• Instructions for the task
Filter these entries down to lines holding "getTangent".

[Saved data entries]
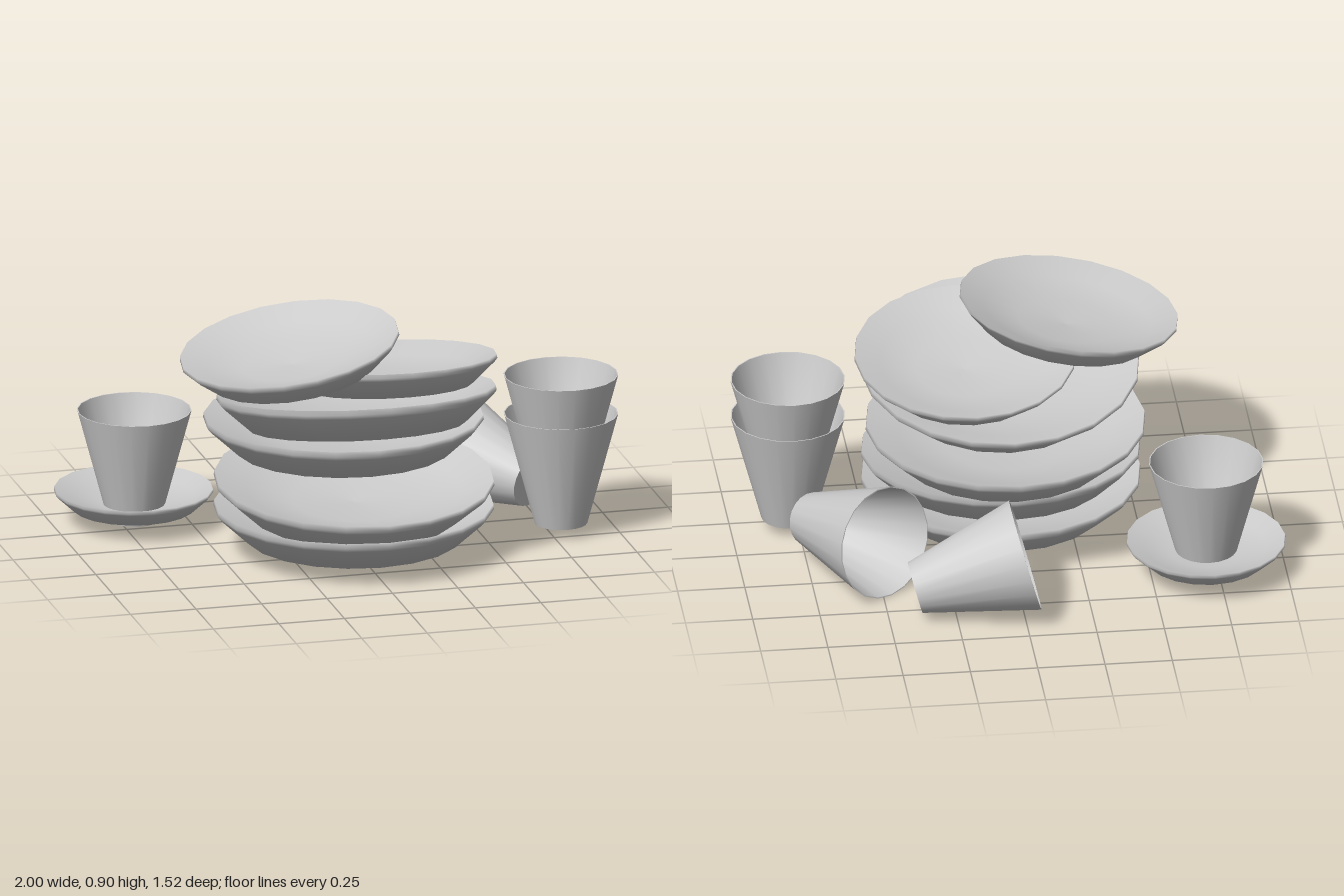
import * as THREE from 'three';

const SIDES = 20;
const material = new THREE.MeshStandardMaterial({ color: 0xcccccc, side: THREE.DoubleSide });
const lathe = (points) =>
  new THREE.LatheGeometry(points.map(([r, y]) => new THREE.Vector2(r, y)), SIDES);

// Dish profile with a small rounded lip, rim plane at y = 0
const dishGeometry = lathe([
  [0, -0.132], [0.4, -0.132], [0.505, -0.035], [0.519, -0.018], [0.516, 0],
  [0.4, -0.055], [0.23, -0.092], [0, -0.105],
]);

// Tapered cup profile, base at y = 0; doubled points keep the base and lip sharp
const cupGeometry = lathe([
  [0, 0], [0.098, 0], [0.098, 0], [0.212, 0.424], [0.212, 0.424], [0.208, 0.424],
  [0.208, 0.424], [0.11, 0.062], [0.06, 0.057], [0, 0.056],
]);

export function createModel() {
  const model = new THREE.Group();
  const deg = THREE.MathUtils.degToRad;

  // Dish placed by its rim centre; tilts in degrees
  function addDish(name, [x, y, z], scale = 1, tiltX = 0, tiltZ = 0) {
    const dish = new THREE.Mesh(dishGeometry, material);
    dish.name = name;
    dish.position.set(x, y, z);
    dish.rotation.set(deg(tiltX), 0, deg(tiltZ));
    dish.scale.setScalar(scale);
    model.add(dish);
  }

  // Cup placed by its base centre, opening along the given direction
  function addCup(name, [x, y, z], direction = [0, 1, 0]) {
    const cup = new THREE.Mesh(cupGeometry, material);
    cup.name = name;
    cup.position.set(x, y, z);
    cup.quaternion.setFromUnitVectors(
      new THREE.Vector3(0, 1, 0), new THREE.Vector3(...direction).normalize());
    model.add(cup);
  }

  // Leaning pile of four large plates and two small ones
  addDish('largePlate1', [-0.004, 0.19, 0.207]);
  addDish('largePlate2', [-0.004, 0.295, 0.212], 1, 4.4);
  addDish('largePlate3', [-0.004, 0.487, 0.058], 1, -1.4);
  addDish('largePlate4', [-0.004, 0.635, 0.243], 1, -9.5);
  addDish('smallPlate1', [0.135, 0.722, 0.153], 0.79, -8.8);
  addDish('smallPlate2', [-0.265, 0.84, 0.26], 0.79, 2.4, 9.2);

  // Cup on its saucer
  addDish('saucer', [-0.705, 0.14, -0.32], 0.568);
  addCup('saucerCup', [-0.708, 0.025, -0.3]);

  // Two nested cups
  addCup('lowerStackedCup', [0.787, 0.046, 0.205]);
  addCup('upperStackedCup', [0.787, 0.196, 0.205]);

  // Two cups lying on their sides
  addCup('fallenCupBack', [0.402, 0.123, -0.547], [-0.405, 0.11, 0]);
  addCup('fallenCupSide', [0.73, 0.145, -0.005], [-0.24, 0.068, -0.348]);

  return model;
}
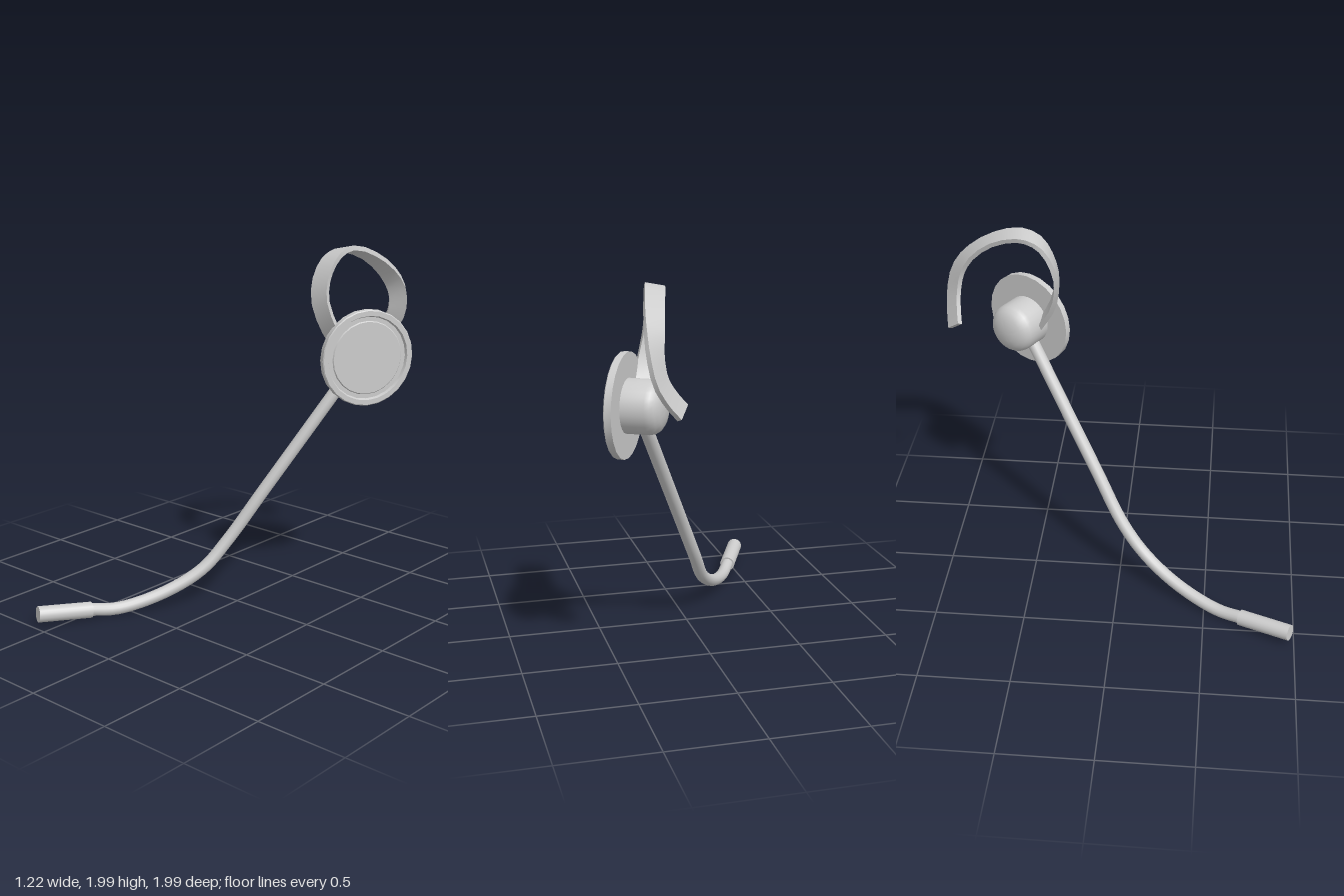
import * as THREE from 'three';
import { toCreasedNormals } from 'three/addons/utils/BufferGeometryUtils.js';

const material = new THREE.MeshStandardMaterial({ color: 0xcccccc });
const V = (x, y, z) => new THREE.Vector3(x, y, z);
const UP = V(0, 1, 0);

function add(group, name, geometry) {
  const mesh = new THREE.Mesh(geometry, material);
  mesh.name = name;
  group.add(mesh);
  return mesh;
}

// Solid of revolution from [radius, height] pairs, bottom to top
function lathe(profile, sides) {
  const points = profile.map(([r, h]) => new THREE.Vector2(r, h));
  return toCreasedNormals(new THREE.LatheGeometry(points, sides), 0.6);
}

// Flat band swept along a path; each station is [x, y, z, wx, wy, wz] with w the width direction
function band(stations, width, thickness, steps) {
  const path = new THREE.CatmullRomCurve3(stations.map(s => V(s[0], s[1], s[2])));
  const across = new THREE.CatmullRomCurve3(stations.map(s => V(s[3], s[4], s[5])));
  const positions = [], index = [];
  for (let i = 0; i <= steps; i++) {
    const t = i / steps;
    const p = path.getPoint(t), tangent = path.getTangent(t);
    const w = across.getPoint(t);
    w.addScaledVector(tangent, -w.dot(tangent)).normalize();
    const n = tangent.clone().cross(w).normalize();
    for (const [a, b] of [[-1, -1], [1, -1], [1, 1], [-1, 1]]) {
      const c = p.clone().addScaledVector(w, a * width / 2).addScaledVector(n, b * thickness / 2);
      positions.push(c.x, c.y, c.z);
    }
  }
  for (let i = 0; i < steps; i++) {
    for (let k = 0; k < 4; k++) {
      const a = i * 4 + k, b = i * 4 + (k + 1) % 4;
      index.push(a, b, b + 4, a, b + 4, a + 4);
    }
  }
  const e = steps * 4;
  index.push(0, 2, 1, 0, 3, 2, e, e + 1, e + 2, e, e + 2, e + 3);
  const geometry = new THREE.BufferGeometry();
  geometry.setAttribute('position', new THREE.Float32BufferAttribute(positions, 3));
  geometry.setIndex(index);
  return toCreasedNormals(geometry, 0.6);
}

export function createModel() {
  const model = new THREE.Group();
  model.name = 'earHookHeadset';

  // Earpiece, built along y and turned to face outwards
  const earpiece = new THREE.Group();
  earpiece.name = 'earpiece';
  earpiece.position.set(0.46, 1.393, -0.55);
  earpiece.quaternion.setFromUnitVectors(UP, V(0.866, 0, 0.5));
  model.add(earpiece);

  // Disc with a raised rim, a groove and an inset cover
  add(earpiece, 'outerDisc', lathe([
    [0, -0.02], [0.267, -0.02], [0.267, 0.015], [0.262, 0.02], [0.235, 0.02],
    [0.228, 0.004], [0.205, 0.004], [0.2, 0.01], [0, 0.01],
  ], 24));

  // Rounded bud on the ear side
  add(earpiece, 'earBud', lathe([
    [0, -0.222], [0.05, -0.218], [0.09, -0.207], [0.118, -0.188],
    [0.133, -0.165], [0.138, -0.14], [0.138, -0.015],
  ], 28));

  // Boom arm: straight from the earpiece, then bending forward
  const boomPath = new THREE.CatmullRomCurve3([
    V(0.355, 1.29, -0.522), V(0.315, 1.2, -0.47), V(0.19, 0.92, -0.307), V(0.065, 0.64, -0.143),
    V(-0.055, 0.37, 0.015), V(-0.13, 0.212, 0.15), V(-0.245, 0.1, 0.34),
    V(-0.375, 0.043, 0.57), V(-0.455, 0.06, 0.72),
  ]);
  add(model, 'boomArm', new THREE.TubeGeometry(boomPath, 48, 0.035, 14));
  const boomCap = add(model, 'boomArmEnd', new THREE.CircleGeometry(0.035, 14));
  boomCap.position.copy(boomPath.getPoint(0));
  boomCap.quaternion.setFromUnitVectors(V(0, 0, 1), boomPath.getTangent(0).negate());

  // Microphone at the tip of the boom
  const micStart = V(-0.447, 0.057, 0.705), micEnd = V(-0.575, 0.081, 0.975);
  const micAxis = micEnd.clone().sub(micStart);
  const mic = add(model, 'microphone', new THREE.CylinderGeometry(0.044, 0.044, micAxis.length(), 20));
  mic.position.copy(micStart).add(micEnd).multiplyScalar(0.5);
  mic.quaternion.setFromUnitVectors(UP, micAxis.normalize());

  // Ear hook: flat band arching over the ear and twisting inward at its tip
  add(model, 'earHook', band([
    [0.37, 1.41, -0.48, 1, 0, -0.1],
    [0.315, 1.56, -0.4, 1, 0.1, -0.1],
    [0.272, 1.72, -0.367, 1, 0.1, -0.1],
    [0.268, 1.85, -0.395, 1, 0.15, -0.1],
    [0.285, 1.94, -0.46, 1, 0.25, -0.15],
    [0.305, 1.972, -0.56, 1, 0.2, -0.2],
    [0.345, 1.92, -0.72, 0.95, 0, -0.35],
    [0.378, 1.81, -0.86, 0.85, -0.1, -0.5],
    [0.39, 1.7, -0.93, 0.75, -0.15, -0.65],
    [0.37, 1.58, -0.955, 0.7, -0.2, -0.7],
    [0.315, 1.49, -0.95, 0.7, -0.25, -0.7],
    [0.262, 1.43, -0.938, 0.7, -0.25, -0.7],
  ], 0.1, 0.026, 24));

  return model;
}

• Task answer
    const p = path.getPoint(t), tangent = path.getTangent(t);
  boomCap.quaternion.setFromUnitVectors(V(0, 0, 1), boomPath.getTangent(0).negate());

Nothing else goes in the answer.